> DATA PROVIDED
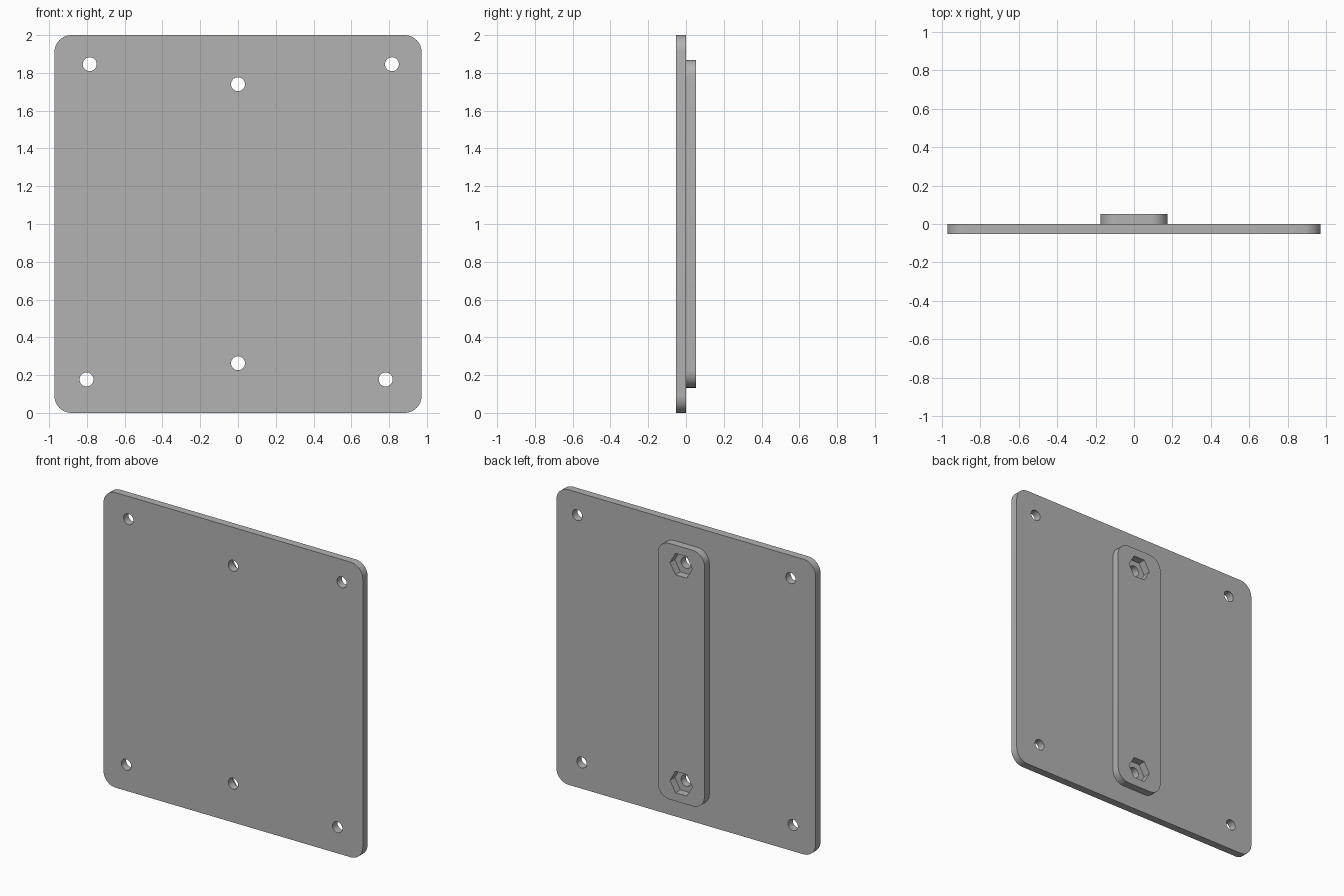
import bpy
import math

if "Cube" in bpy.data.objects:
    bpy.data.objects.remove(bpy.data.objects["Cube"], do_unlink=True)

THICK = 0.052
HOLE_R = 0.037
NUT_R = 0.084
BOLTS = [(0, 1.74), (0, 0.263)]
CORNERS = [(-0.785, 1.846), (0.815, 1.846), (-0.802, 0.177), (0.782, 0.177)]

grey = bpy.data.materials.new("plain_grey")
grey.use_nodes = True
grey.diffuse_color = (0.45, 0.45, 0.45, 1)
grey.node_tree.nodes["Principled BSDF"].inputs["Base Color"].default_value = grey.diffuse_color


def ring(cx, cz, r, sides):
    """Regular polygon with a corner on the x axis."""
    return [(cx + r * math.cos(math.tau * i / sides),
             cz + r * math.sin(math.tau * i / sides)) for i in range(sides)]


def rounded_rect(half_w, z0, z1, r, steps=10):
    """Rectangle outline with rounded corners."""
    centres = [(half_w - r, z1 - r), (r - half_w, z1 - r),
               (r - half_w, z0 + r), (half_w - r, z0 + r)]
    return [(cx + r * math.cos(a), cz + r * math.sin(a))
            for q, (cx, cz) in enumerate(centres)
            for a in [math.pi / 2 * (q + i / steps) for i in range(steps + 1)]]


def slab(name, outlines, y0, y1):
    """Extrude an outline with holes between two depths, standing upright."""
    curve = bpy.data.curves.new(name, 'CURVE')
    curve.dimensions = '2D'
    curve.fill_mode = 'BOTH'
    curve.extrude = (y1 - y0) / 2
    for outline in outlines:
        spline = curve.splines.new('POLY')
        spline.points.add(len(outline) - 1)
        for point, (x, z) in zip(spline.points, outline):
            point.co = (x, z, 0, 1)
        spline.use_cyclic_u = True
    obj = bpy.data.objects.new(name, curve)
    obj.location.y = (y0 + y1) / 2
    obj.rotation_euler.x = math.pi / 2
    bpy.context.collection.objects.link(obj)
    bpy.ops.object.select_all(action='DESELECT')
    obj.select_set(True)
    bpy.context.view_layer.objects.active = obj
    bpy.ops.object.convert(target='MESH')
    # Join the caps to the walls and face everything outwards
    bpy.ops.object.mode_set(mode='EDIT')
    bpy.ops.mesh.select_all(action='SELECT')
    bpy.ops.mesh.remove_doubles(threshold=0.0002)
    bpy.ops.mesh.normals_make_consistent(inside=False)
    bpy.ops.object.mode_set(mode='OBJECT')
    obj.data.materials.clear()
    obj.data.materials.append(grey)
    bpy.ops.object.shade_smooth_by_angle(angle=math.radians(30))
    return obj


# Main plate with four corner holes and two bolt holes
holes = [ring(x, z, HOLE_R, 32) for x, z in CORNERS + BOLTS]
slab("main_plate", [rounded_rect(0.972, 0, 2, 0.09)] + holes, -THICK, 0)

# Backing bar with hexagonal nut pockets
pockets = [ring(x, z, NUT_R, 6) for x, z in BOLTS]
slab("backing_bar", [rounded_rect(0.175, 0.133, 1.868, 0.087)] + pockets, 0, THICK)
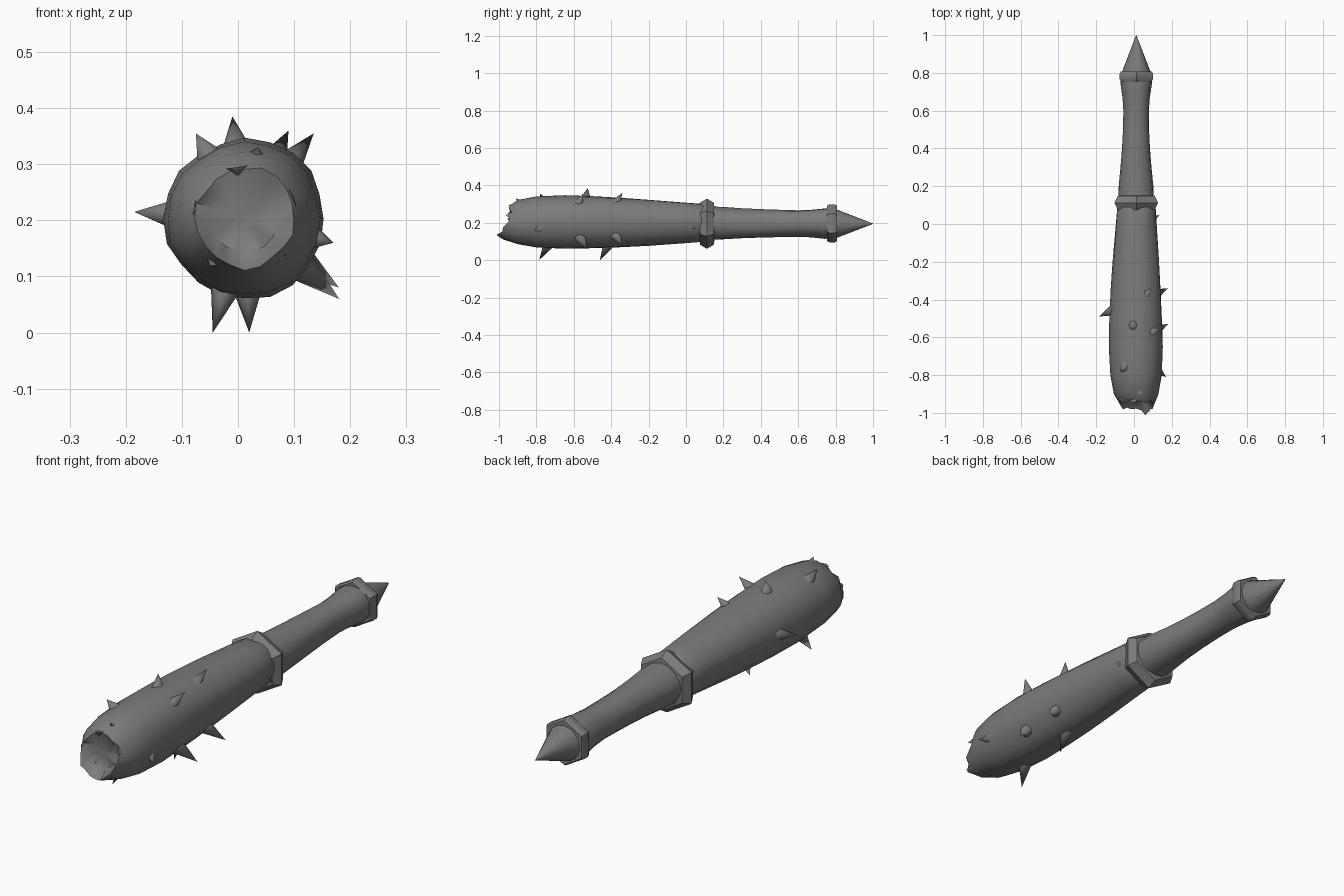
import bpy, bmesh, math, random
from mathutils import Vector

random.seed(4)
cube = bpy.data.objects.get("Cube")
if cube:
    bpy.data.objects.remove(cube, do_unlink=True)

grey = bpy.data.materials.new("weathered_grey")
grey.use_nodes = True
grey.diffuse_color = (0.2, 0.2, 0.2, 1)
grey.node_tree.nodes["Principled BSDF"].inputs["Base Color"].default_value = (0.2, 0.2, 0.2, 1)

CX, CZ = 0.012, 0.2


def finish(name, bm, angle):
    bmesh.ops.recalc_face_normals(bm, faces=bm.faces)
    mesh = bpy.data.meshes.new(name)
    bm.to_mesh(mesh)
    bm.free()
    mesh.materials.append(grey)
    ob = bpy.data.objects.new(name, mesh)
    bpy.context.collection.objects.link(ob)
    bpy.ops.object.select_all(action='DESELECT')
    ob.select_set(True)
    bpy.context.view_layer.objects.active = ob
    bpy.ops.object.shade_smooth_by_angle(angle=math.radians(angle))
    return ob


def lathe(name, profile, sides, angle, shape=None, closed=False, cz=CZ):
    """Turn (y, radius) pairs about the long axis; shape may shift each point."""
    bm = bmesh.new()
    rings = []
    for i, (y, r) in enumerate(profile):
        ring = []
        for k in range(sides):
            a = math.tau * k / sides + math.pi / 2
            yy, rr = shape(i, y, r, a) if shape else (y, r)
            ring.append(bm.verts.new((CX + rr * math.cos(a), yy, cz + rr * math.sin(a))))
        rings.append(ring)
    pairs = list(zip(rings, rings[1:]))
    if closed:
        pairs.append((rings[-1], rings[0]))
    for a, b in pairs:
        for k in range(sides):
            n = (k + 1) % sides
            bm.faces.new((a[k], a[n], b[n], b[k]))
    if not closed:
        bm.faces.new(rings[0])
        bm.faces.new(rings[-1])
    return finish(name, bm, angle)


# Club head: swollen, with a hollowed, ragged front end
def gnarl(i, y, r, a):
    if i == 2:
        # ragged rim, leaning back at the top, longest at lower left
        y += 0.022 * math.sin(a) - random.uniform(-0.012, 0.014)
        y -= 0.03 * max(0, math.cos(a + 0.85)) ** 8
        r *= 1 + random.uniform(-0.08, 0.06)
    elif i < 2:
        y += random.uniform(-0.006, 0.006)
    else:
        r *= 1 + 0.02 * math.sin(3 * a + 2 * y) + 0.015 * math.sin(7 * a + 5 * y)
    return y, r


head = [(-0.925, 0.02), (-0.93, 0.06), (-0.955, 0.09), (-0.9, 0.118), (-0.8, 0.136),
        (-0.65, 0.143), (-0.5, 0.139), (-0.35, 0.132), (-0.2, 0.123), (0, 0.108),
        (0.08, 0.102), (0.11, 0.09)]
lathe("club_head", head, 20, 50, gnarl, cz=0.203)


# Handle: slimmer, slightly uneven grip
def grip(i, y, r, a):
    return y, r * (1 + 0.03 * math.sin(2 * a + 9 * y) + 0.02 * math.sin(5 * a - 4 * y))


handle = [(0.1, 0.092), (0.2, 0.089), (0.3, 0.081), (0.4, 0.075), (0.5, 0.071),
          (0.6, 0.069), (0.67, 0.073), (0.74, 0.082), (0.79, 0.08)]
lathe("handle", handle, 16, 50, grip, cz=0.197)

# Six-sided bands around the grip
collar = [(0.072, 0.088), (0.075, 0.112), (0.112, 0.134), (0.149, 0.112), (0.152, 0.088)]
lathe("middle_collar", collar, 6, 30, closed=True, cz=0.195)
band = [(0.755, 0.07), (0.755, 0.095), (0.768, 0.102), (0.794, 0.102), (0.807, 0.095), (0.807, 0.07)]
lathe("end_band", band, 6, 30, closed=True, cz=0.197)

# Pointed butt
lathe("butt_spike", [(0.79, 0.076), (0.81, 0.074), (1.0, 0.001)], 16, 40, cz=0.195)


# Thorns: tip position and the y of the root
def radius_at(y):
    for (y0, r0), (y1, r1) in zip(head[2:], head[3:]):
        if y0 <= y <= y1:
            return r0 + (r1 - r0) * (y - y0) / (y1 - y0)
    return 0.09


def thorn(name, tip, root_y, width):
    tip = Vector(tip)
    axis = Vector((CX, root_y, 0.203))
    out = Vector((tip.x - CX, 0, tip.z - 0.203)).normalized()
    root = axis + out * (radius_at(root_y) - 0.015)
    side = out.cross(Vector((0, 1, 0)))
    bm = bmesh.new()
    base = []
    for k in range(8):
        a = math.tau * k / 8
        base.append(bm.verts.new(root + (side * math.cos(a) + Vector((0, 1.2, 0)) * math.sin(a)) * width))
    top = bm.verts.new(tip)
    for k in range(8):
        bm.faces.new((base[k], base[(k + 1) % 8], top))
    bm.faces.new(base)
    finish(name, bm, 60)


thorns = [((-0.01, -0.525, 0.385), -0.54, 0.026), ((0.09, -0.34, 0.36), -0.38, 0.024),
          ((0.135, -0.55, 0.355), -0.58, 0.025), ((-0.075, -0.78, 0.355), -0.75, 0.026),
          ((0.035, -0.91, 0.33), -0.87, 0.024), ((-0.185, -0.49, 0.215), -0.45, 0.028),
          ((0.17, -0.81, 0.16), -0.77, 0.024), ((0.18, -0.53, 0.06), -0.57, 0.03),
          ((0.18, -0.34, 0.08), -0.38, 0.028), ((-0.045, -0.785, 0.0), -0.73, 0.028),
          ((0.02, -0.46, 0.0), -0.41, 0.028), ((0.135, 0.05, 0.17), 0.02, 0.015)]
for i, (tip, root_y, width) in enumerate(thorns):
    thorn(f"thorn_{i + 1}", tip, root_y, width)

# Jagged teeth on the front rim
for i, (x, y, z) in enumerate([(0.08, -1.0, 0.13), (-0.05, -0.955, 0.12), (-0.075, -0.955, 0.22),
                               (0.0, -0.94, 0.28), (0.1, -0.965, 0.24)]):
    thorn(f"rim_tooth_{i + 1}", (x, y, z), -0.92, 0.022)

> EXERCISE REQUIREMENTS
Reproduce, exactly and only, the lines running from the one with "# Jagged teeth on the front rim" to the end of the listing above.

> ANSWER BELOW
# Jagged teeth on the front rim
for i, (x, y, z) in enumerate([(0.08, -1.0, 0.13), (-0.05, -0.955, 0.12), (-0.075, -0.955, 0.22),
                               (0.0, -0.94, 0.28), (0.1, -0.965, 0.24)]):
    thorn(f"rim_tooth_{i + 1}", (x, y, z), -0.92, 0.022)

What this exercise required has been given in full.